Growing a Fashion Label…Learnings
Hello beautiful people!
It’s been a little while but I’m back!
So much has happened since my last post; finally got sample 1 of my collection completed! Huge Yeah!!!
It’s a dress – that’s all I’m saying at the moment :). I love it and I’ve had really good feedback from those who’ve seen it – so encouraging. Now we need to complete the collection and start some serious marketing and hopefully sales.
So you know this blog is about my journey from the idea to your wardrobe right? I’ll let you in on a couple of my learnings in the recent weeks.
Reality over dreams
Creating the sample creation can be quite a tedious process and that’s just sourcing the fabric and trimmings. I learnt the hard way with sample 1, found a fabric I loved for the design but then realised there wasnt enough of it for the sample; a blessing in disguise as the fabric couldn’t be sourced quickly enough for spontaneous orders. So whilst I’d oomed and arrhed at this particular fabric, there was no point going ahead with it knowing “Department Store S” on Bond street could require 100 pieces with a 6 week turn round and half of that time spent would be just waiting for fabric to arrive; that was a no-no! So it was off to source a similar fabric, asked for 300 mtrs within a week – if the fabric store is confident enough to get you that quantity, then you’re on the right path to finding a fabric you can be confident to use. And that my dear friends is what I did to find the fabric that made the cut for our sample 1. It is possible that I probably would have known this as part of a 3 year fashion design course but as we’re learning on the go, I take this as part of my lot :). Lesson learnt, so we move on!

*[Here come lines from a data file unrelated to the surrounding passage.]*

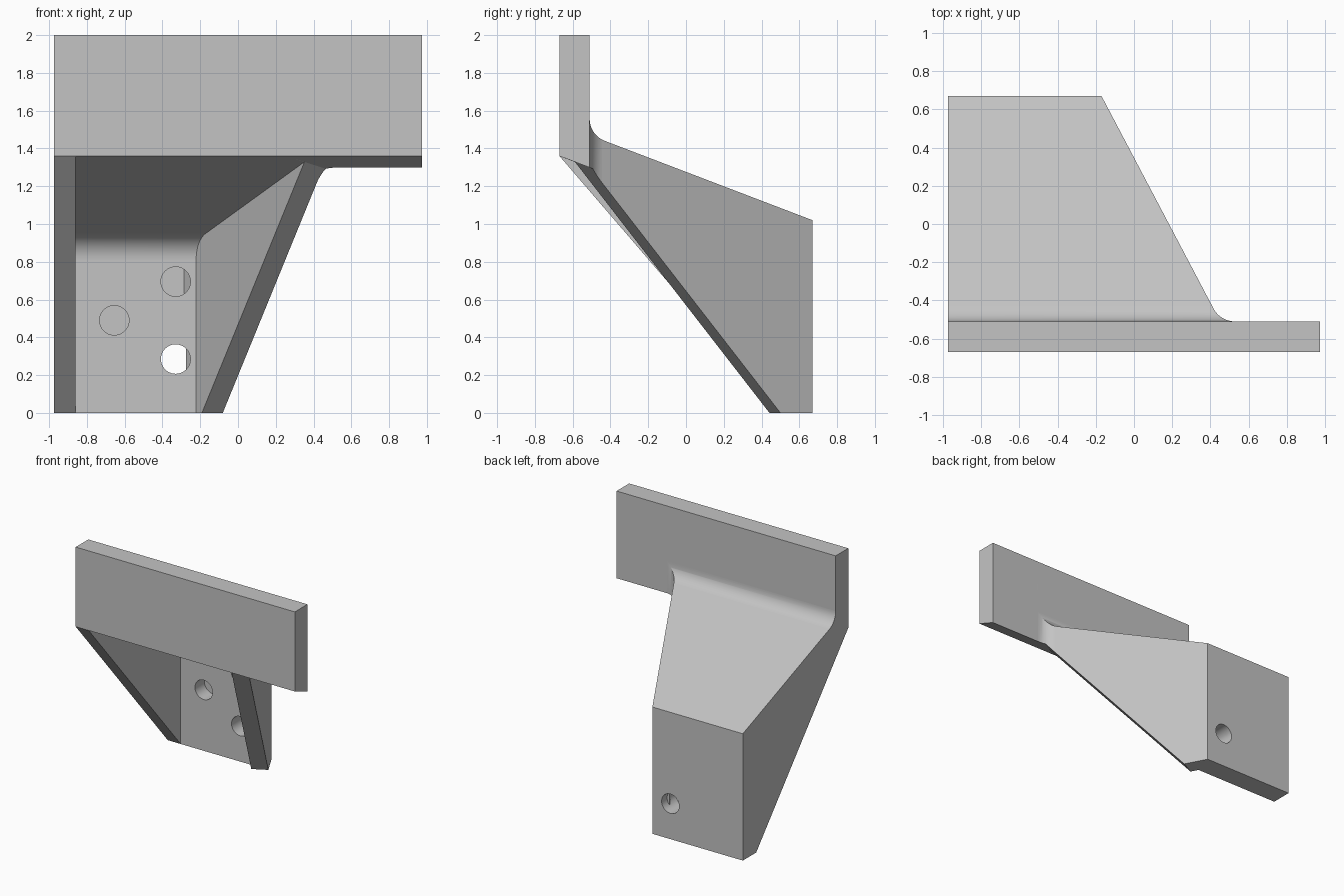
import bpy
import bmesh
from mathutils import Vector

cube = bpy.data.objects.get("Cube")
if cube:
    bpy.data.objects.remove(cube)

# Main dimensions
HALF = 0.975          # half width of the mounting plate
FRONT, BACK = -0.67, 0.67
PLATE_BACK = -0.51    # rear face of the mounting plate
REAR_INNER = 0.5      # inner face of the rear plate
SLOPE = -0.382        # fall of the sloping top
WALL = 0.527          # sideways run of the angled wall per unit of depth
LEFT_INNER = -0.86
WALL_N = Vector((1, WALL, 0)).normalized()


def under(y):
    return 1.36 + SLOPE * (y - FRONT)


def top(y):
    return 1.02 + SLOPE * (y - BACK)


def wall_x(y):
    return -0.17 + WALL * (BACK - y)


def fillet(before, corner, after, t, steps=10):
    """Round a 2D corner with an arc whose tangents have length t."""
    a, c, b = Vector(before), Vector(corner), Vector(after)
    u, v = (a - c).normalized(), (b - c).normalized()
    mid = (u + v).normalized()
    centre = c + mid * (t / mid.dot(u))
    start, end = c + u * t - centre, c + v * t - centre
    radius = start.length
    return [tuple(centre + start.lerp(end, i / steps).normalized() * radius)
            for i in range(steps + 1)]


def slice_off(bm, cuts):
    """Remove everything beyond each (point, normal) plane and cap the cut."""
    for point, normal in cuts:
        bmesh.ops.bisect_plane(bm, geom=bm.verts[:] + bm.edges[:] + bm.faces[:],
                               plane_co=point, plane_no=normal, clear_outer=True)
        rim = [e for e in bm.edges if e.is_boundary]
        if rim:
            bmesh.ops.edgeloop_fill(bm, edges=rim)


def finish(name, bm):
    bmesh.ops.recalc_face_normals(bm, faces=bm.faces[:])
    mesh = bpy.data.meshes.new(name)
    bm.to_mesh(mesh)
    bm.free()
    obj = bpy.data.objects.new(name, mesh)
    bpy.context.scene.collection.objects.link(obj)
    return obj


def prism(name, outline, axis, lo, hi, cuts=()):
    """Closed solid made by sweeping an outline along x or z."""
    bm = bmesh.new()
    rings = []
    for level in (lo, hi):
        points = [(level, *p) if axis == "x" else (*p, level) for p in outline]
        rings.append([bm.verts.new(p) for p in points])
    first, last = rings
    bm.faces.new(first[::-1])
    bm.faces.new(last)
    for i in range(len(outline)):
        bm.faces.new((first[i - 1], first[i], last[i], last[i - 1]))
    slice_off(bm, cuts)
    return finish(name, bm)


def drill(x, z, radius, lo, hi, cuts=()):
    """Cylinder along y used to cut a bolt hole."""
    bm = bmesh.new()
    bmesh.ops.create_cone(bm, cap_ends=True, segments=48, radius1=radius,
                          radius2=radius, depth=hi - lo)
    for v in bm.verts:
        px, py, pz = v.co
        v.co = (x + px, (lo + hi) / 2 + pz, z + py)
    slice_off(bm, cuts)
    return finish("drill", bm)


def combine(target, tool, operation="DIFFERENCE"):
    """Apply a boolean, using the second solver if the first yields nothing."""
    tool.hide_render = True
    mod = target.modifiers.new("cut", "BOOLEAN")
    mod.operation, mod.object = operation, tool
    for solver in ("EXACT", "MANIFOLD"):
        mod.solver = solver
        graph = bpy.context.evaluated_depsgraph_get()
        graph.update()
        result = bpy.data.meshes.new_from_object(target.evaluated_get(graph))
        if len(result.polygons):
            break
    target.modifiers.clear()
    target.data = result
    bpy.data.objects.remove(tool)


# Side profile: mounting plate, blended sloping top and rear face
corner = (PLATE_BACK, top(PLATE_BACK))
side = [(FRONT, 0), (BACK, 0), (BACK, top(BACK))]
side += fillet((BACK, top(BACK)), corner, (PLATE_BACK, 2), 0.085)
side += [(PLATE_BACK, 2), (FRONT, 2)]
bracket = prism("bracket", side, "x", -1.2, 1.2)

# Plan outline: angled side wall blended into the mounting plate
corner = (wall_x(PLATE_BACK), PLATE_BACK)
plan = [(-HALF, -0.9), (-HALF, 0.9), (wall_x(0.9), 0.9)]
plan += fillet((wall_x(0.9), 0.9), corner, (HALF, PLATE_BACK), 0.075)
plan += [(HALF, PLATE_BACK), (HALF, -0.9)]
combine(bracket, prism("plan", plan, "z", -0.3, 2.3), "INTERSECT")

# Hollow between the two side walls, under the sloping top
inner_wall = (Vector((wall_x(BACK), BACK, 0)) - WALL_N * 0.125, WALL_N)
crest, corner = (-0.9, under(-0.9)), (REAR_INNER, under(REAR_INNER))
foot = (REAR_INNER, -0.5)
hollow = [(-0.9, -0.5), crest] + fillet(crest, corner, foot, 0.1) + [foot]
combine(bracket, prism("hollow", hollow, "x", LEFT_INNER, 1.2, [inner_wall]))

# Slanted front edge of the angled wall and underside of the plate
base = Vector((wall_x(REAR_INNER), REAR_INNER, 0))
edge = Vector((0.41, -0.43, 1.2)) - base
block = [(-0.9, -0.5), crest, (0.6, under(0.6)), (0.6, -0.5)]
combine(bracket, prism("angled_trim", block, "x", -0.84, 1.2,
                       [(base, edge.cross(WALL_N))]))

# Slanted front edge of the straight wall
line = Vector((REAR_INNER - FRONT, -under(FRONT)))
far = Vector((FRONT, under(FRONT))) - line * 0.3
near = Vector((REAR_INNER, 0)) + line * 0.1
wedge = [tuple(far), tuple(near), (far.x, near.y)]
combine(bracket, prism("straight_trim", wedge, "x", -1.2, -0.8))

# Bolt holes in the mounting plate
for x in (-0.59, 0, 0.585):
    combine(bracket, drill(x, 1.775, 0.063, -0.8, -0.4))

# Bolt holes in the rear plate, stopping at the angled wall's inner plane
for x, z in ((-0.655, 0.49), (-0.33, 0.695), (-0.33, 0.285)):
    combine(bracket, drill(x, z, 0.078, 0.4, 0.62, [inner_wall]))
    combine(bracket, drill(x, z, 0.078, 0.6, 0.8))

# Colour and shading: broad faces flat, blends and holes smooth
grey = bpy.data.materials.new("plain grey")
grey.use_nodes = True
colour = (0.55, 0.55, 0.55, 1)
grey.diffuse_color = colour
grey.node_tree.nodes["Principled BSDF"].inputs["Base Color"].default_value = colour
bracket.data.materials.clear()
bracket.data.materials.append(grey)

bpy.ops.object.select_all(action="DESELECT")
bracket.select_set(True)
bpy.context.view_layer.objects.active = bracket
bpy.ops.object.shade_smooth_by_angle(angle=0.45)
for poly in bracket.data.polygons:
    poly.material_index = 0
    if poly.area > 0.05:
        poly.use_smooth = False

Keep your Business Plan dynamic
In all my learnings whether in Marketing or as part of my degree, one thing I always heard was that the business plan is a moving document. I had not realised how true that statement was; I can definitely attest to it now.
I have a friend who’s launching her own business also and we serve as accountability partners to each other – the business we’re running now have developed compared to the ideas we started with. With more research comes more understanding of the product and the environment our businesses will operate in and it therefore makes absolute sense to be fluid enough to ensure that the business plan adjusts accordingly otherwise, our projects might never see the light of day or even last no longer than a season – no one wants that.
So any fashion entrepreneurs out there with similar experiences to mine or something I havent even mentioned that we could benefit from? Please share.
I’m off now and will come back before the end of the week with some fashion related (as opposed to business focused) post.
Be good and have a fruitful week ahead!